Trump couldn’t tell the truth, that voter fraud is extraordinarily rare in the United States and his commission was solely an attempt to salve his ego. He wasn’t satisfied with winning the election fair and square through the Electoral College thanks to victories in key, big states.
Even as he called off the commission, using the occasion to advocate for voter ID laws — another questionable waste of time and potentially unconstitutional — Trump couldn’t help himself: “Despite substantial evidence of voter fraud, many states have refused to provide the Presidential Advisory Commission on Election Integrity with basic information relevant to its inquiry. Rather than engage in endless legal battles at taxpayer expense, today I signed an executive order to dissolve the commission, and have asked the Department of Homeland Security to review these issues and determine next courses of action.”
Trump’s initial bellowing about voter fraud claimed it represented millions of votes and speculated that if he lost the election it would be because it was stolen, two profoundly unpatriotic claims in a democracy that stands strong because of the people’s belief in its fairness and in their final authority at the ballot box.
But the president’s real problem with the credibility of his commission was that the states that did cooperate a little found what they already knew, that voter fraud simply isn’t a problem in the United States. And that’s without additional attempts to suppress the votes of minorities and the elderly and younger people, all of whom tend to have more problems in acquiring “Voter ID” cards than others.
Trump showed, in this effort, that he’s willing to put the country through the wringer, dividing people, raising false claims, exaggerating an issue that doesn’t exist, if it can get him a few cheers in the campaign-style rallies he still loves to hold.

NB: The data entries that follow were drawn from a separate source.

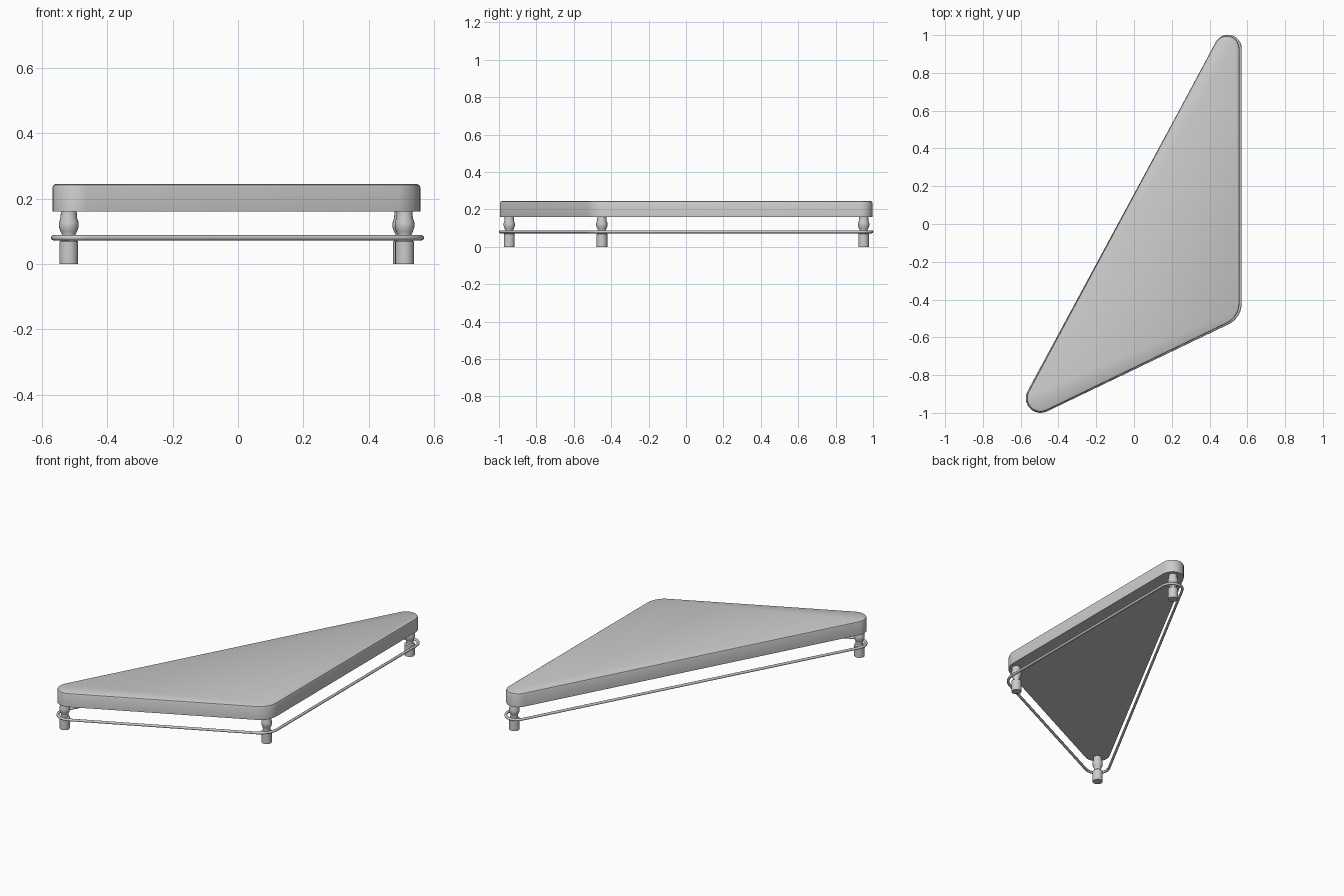
import bpy, bmesh, math
from mathutils import Vector

if "Cube" in bpy.data.objects:
    bpy.data.objects.remove(bpy.data.objects["Cube"])

# Corner circles (x, y, radius), counter-clockwise
CORNERS = [(-0.495, -0.922, 0.073), (0.440, -0.420, 0.118), (0.491, 0.930, 0.067)]


def outline(offset=0.0, shift=0.0, segs=10):
    """Rounded triangle: arcs joined by their common tangents."""
    circles = [(Vector((x + (shift if x > 0 else 0), y)), r + offset) for x, y, r in CORNERS]
    normals = []
    for i in range(3):
        (a, ra), (b, rb) = circles[i], circles[(i + 1) % 3]
        d = b - a
        normals.append(math.atan2(d.y, d.x) - math.acos((ra - rb) / d.length))
    pts = []
    for i, (c, r) in enumerate(circles):
        start, end = normals[i - 1], normals[i]
        sweep = (end - start) % (2 * math.pi)
        for k in range(segs + 1):
            t = start + sweep * k / segs
            pts.append((c.x + r * math.cos(t), c.y + r * math.sin(t)))
    return pts


def loft(name, rings, angle=35):
    """Skin closed rings from bottom to top and cap both ends."""
    bm = bmesh.new()
    loops = [[bm.verts.new(p) for p in ring] for ring in rings]
    n = len(loops[0])
    for lo, hi in zip(loops, loops[1:]):
        for i in range(n):
            j = (i + 1) % n
            bm.faces.new((lo[i], lo[j], hi[j], hi[i]))
    bm.faces.new(loops[0][::-1])
    bm.faces.new(loops[-1])
    bmesh.ops.recalc_face_normals(bm, faces=bm.faces)
    me = bpy.data.meshes.new(name)
    bm.to_mesh(me)
    bm.free()
    ob = bpy.data.objects.new(name, me)
    bpy.context.collection.objects.link(ob)
    bpy.ops.object.select_all(action='DESELECT')
    ob.select_set(True)
    bpy.context.view_layer.objects.active = ob
    bpy.ops.object.shade_smooth_by_angle(angle=math.radians(angle))
    return ob


# Thick table top with a softened upper rim
rim = [(0.16, 0), (0.234, 0), (0.241, -0.003), (0.245, -0.011)]
loft("table_top", [[(x, y, z) for x, y in outline(o)] for z, o in rim])

# Turned legs: straight foot, narrow neck, rounded bulge
profile = [(0.0, 0.029), (0.068, 0.029), (0.074, 0.022), (0.088, 0.020), (0.098, 0.025),
           (0.112, 0.030), (0.126, 0.030), (0.142, 0.025), (0.165, 0.024)]
legs = {"left_leg": (-0.518, -0.945), "right_leg": (0.510, -0.450), "back_leg": (0.503, 0.950)}
for name, (cx, cy) in legs.items():
    loft(name, [[(cx + r * math.cos(k * math.tau / 20), cy + r * math.sin(k * math.tau / 20), z)
                 for k in range(20)] for z, r in profile])

# Thin rail running round the outside of the legs
curve = bpy.data.curves.new("rail", 'CURVE')
curve.dimensions = '3D'
curve.bevel_depth = 0.008
curve.bevel_resolution = 2
path = outline(-0.003, 0.007)
spline = curve.splines.new('POLY')
spline.points.add(len(path) - 1)
for p, (x, y) in zip(spline.points, path):
    p.co = (x, y, 0.08, 1)
spline.use_cyclic_u = True
bpy.context.collection.objects.link(bpy.data.objects.new("rail", curve))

The country, in being divided by a selfish president, pays a price for the cheers of the president’s hard-core base. The promising thing is that the longer Trump’s presidency stumbles along, the lower the volume is liable to get.
— The News & Observer